• Directions for this task
Some of the lines below need repeating. Reproduce exactly those between the lines holding "0.8, 0.46), 0.048))" and "for cutter in", inclusive.

• Supplied information
....

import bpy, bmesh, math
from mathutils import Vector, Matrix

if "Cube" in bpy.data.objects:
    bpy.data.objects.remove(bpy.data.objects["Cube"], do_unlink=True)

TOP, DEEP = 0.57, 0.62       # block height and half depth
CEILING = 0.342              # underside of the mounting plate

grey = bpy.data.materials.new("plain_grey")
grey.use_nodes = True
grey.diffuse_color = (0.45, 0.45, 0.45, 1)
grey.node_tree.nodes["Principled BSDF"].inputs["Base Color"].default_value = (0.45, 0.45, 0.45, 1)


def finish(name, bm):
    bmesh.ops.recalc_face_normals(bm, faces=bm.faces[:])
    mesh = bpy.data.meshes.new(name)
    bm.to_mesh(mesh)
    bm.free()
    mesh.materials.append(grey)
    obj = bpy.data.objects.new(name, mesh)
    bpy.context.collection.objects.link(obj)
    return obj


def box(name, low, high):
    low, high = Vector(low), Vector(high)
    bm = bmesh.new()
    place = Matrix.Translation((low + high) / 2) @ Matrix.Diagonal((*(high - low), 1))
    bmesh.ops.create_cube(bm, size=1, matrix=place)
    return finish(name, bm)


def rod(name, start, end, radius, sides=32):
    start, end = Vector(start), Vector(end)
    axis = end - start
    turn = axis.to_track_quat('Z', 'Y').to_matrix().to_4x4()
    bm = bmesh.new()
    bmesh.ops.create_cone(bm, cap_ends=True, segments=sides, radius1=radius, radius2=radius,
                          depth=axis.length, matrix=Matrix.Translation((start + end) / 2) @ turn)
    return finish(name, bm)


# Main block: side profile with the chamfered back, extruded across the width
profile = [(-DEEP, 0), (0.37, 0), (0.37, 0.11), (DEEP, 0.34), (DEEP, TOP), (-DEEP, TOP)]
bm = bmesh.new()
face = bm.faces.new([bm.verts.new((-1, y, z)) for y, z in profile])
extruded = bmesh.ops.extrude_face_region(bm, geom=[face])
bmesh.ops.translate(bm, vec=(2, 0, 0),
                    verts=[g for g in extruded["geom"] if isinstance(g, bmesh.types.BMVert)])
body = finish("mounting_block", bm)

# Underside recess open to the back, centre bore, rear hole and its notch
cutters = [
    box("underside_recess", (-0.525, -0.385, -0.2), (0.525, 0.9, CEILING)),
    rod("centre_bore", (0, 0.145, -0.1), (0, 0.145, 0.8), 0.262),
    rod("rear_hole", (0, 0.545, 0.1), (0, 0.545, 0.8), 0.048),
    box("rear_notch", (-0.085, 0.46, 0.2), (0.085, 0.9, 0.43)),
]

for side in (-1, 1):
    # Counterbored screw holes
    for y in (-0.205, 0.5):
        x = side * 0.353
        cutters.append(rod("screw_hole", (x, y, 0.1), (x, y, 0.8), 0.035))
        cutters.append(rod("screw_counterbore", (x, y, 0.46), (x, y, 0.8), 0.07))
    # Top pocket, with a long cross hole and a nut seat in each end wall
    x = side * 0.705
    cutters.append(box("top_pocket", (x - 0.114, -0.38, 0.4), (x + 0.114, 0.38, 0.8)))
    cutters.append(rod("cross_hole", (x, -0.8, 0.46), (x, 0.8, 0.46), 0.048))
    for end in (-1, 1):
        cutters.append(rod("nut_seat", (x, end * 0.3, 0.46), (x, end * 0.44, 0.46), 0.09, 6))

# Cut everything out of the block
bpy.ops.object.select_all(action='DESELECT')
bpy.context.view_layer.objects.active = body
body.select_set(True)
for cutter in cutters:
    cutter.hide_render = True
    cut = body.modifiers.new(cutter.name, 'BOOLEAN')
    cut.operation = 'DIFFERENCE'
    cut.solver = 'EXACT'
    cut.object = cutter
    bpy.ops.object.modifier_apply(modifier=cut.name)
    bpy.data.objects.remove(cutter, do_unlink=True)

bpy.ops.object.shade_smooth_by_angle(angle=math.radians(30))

....

• Result
    cutters.append(rod("cross_hole", (x, -0.8, 0.46), (x, 0.8, 0.46), 0.048))
    for end in (-1, 1):
        cutters.append(rod("nut_seat", (x, end * 0.3, 0.46), (x, end * 0.44, 0.46), 0.09, 6))

# Cut everything out of the block
bpy.ops.object.select_all(action='DESELECT')
bpy.context.view_layer.objects.active = body
body.select_set(True)
for cutter in cutters:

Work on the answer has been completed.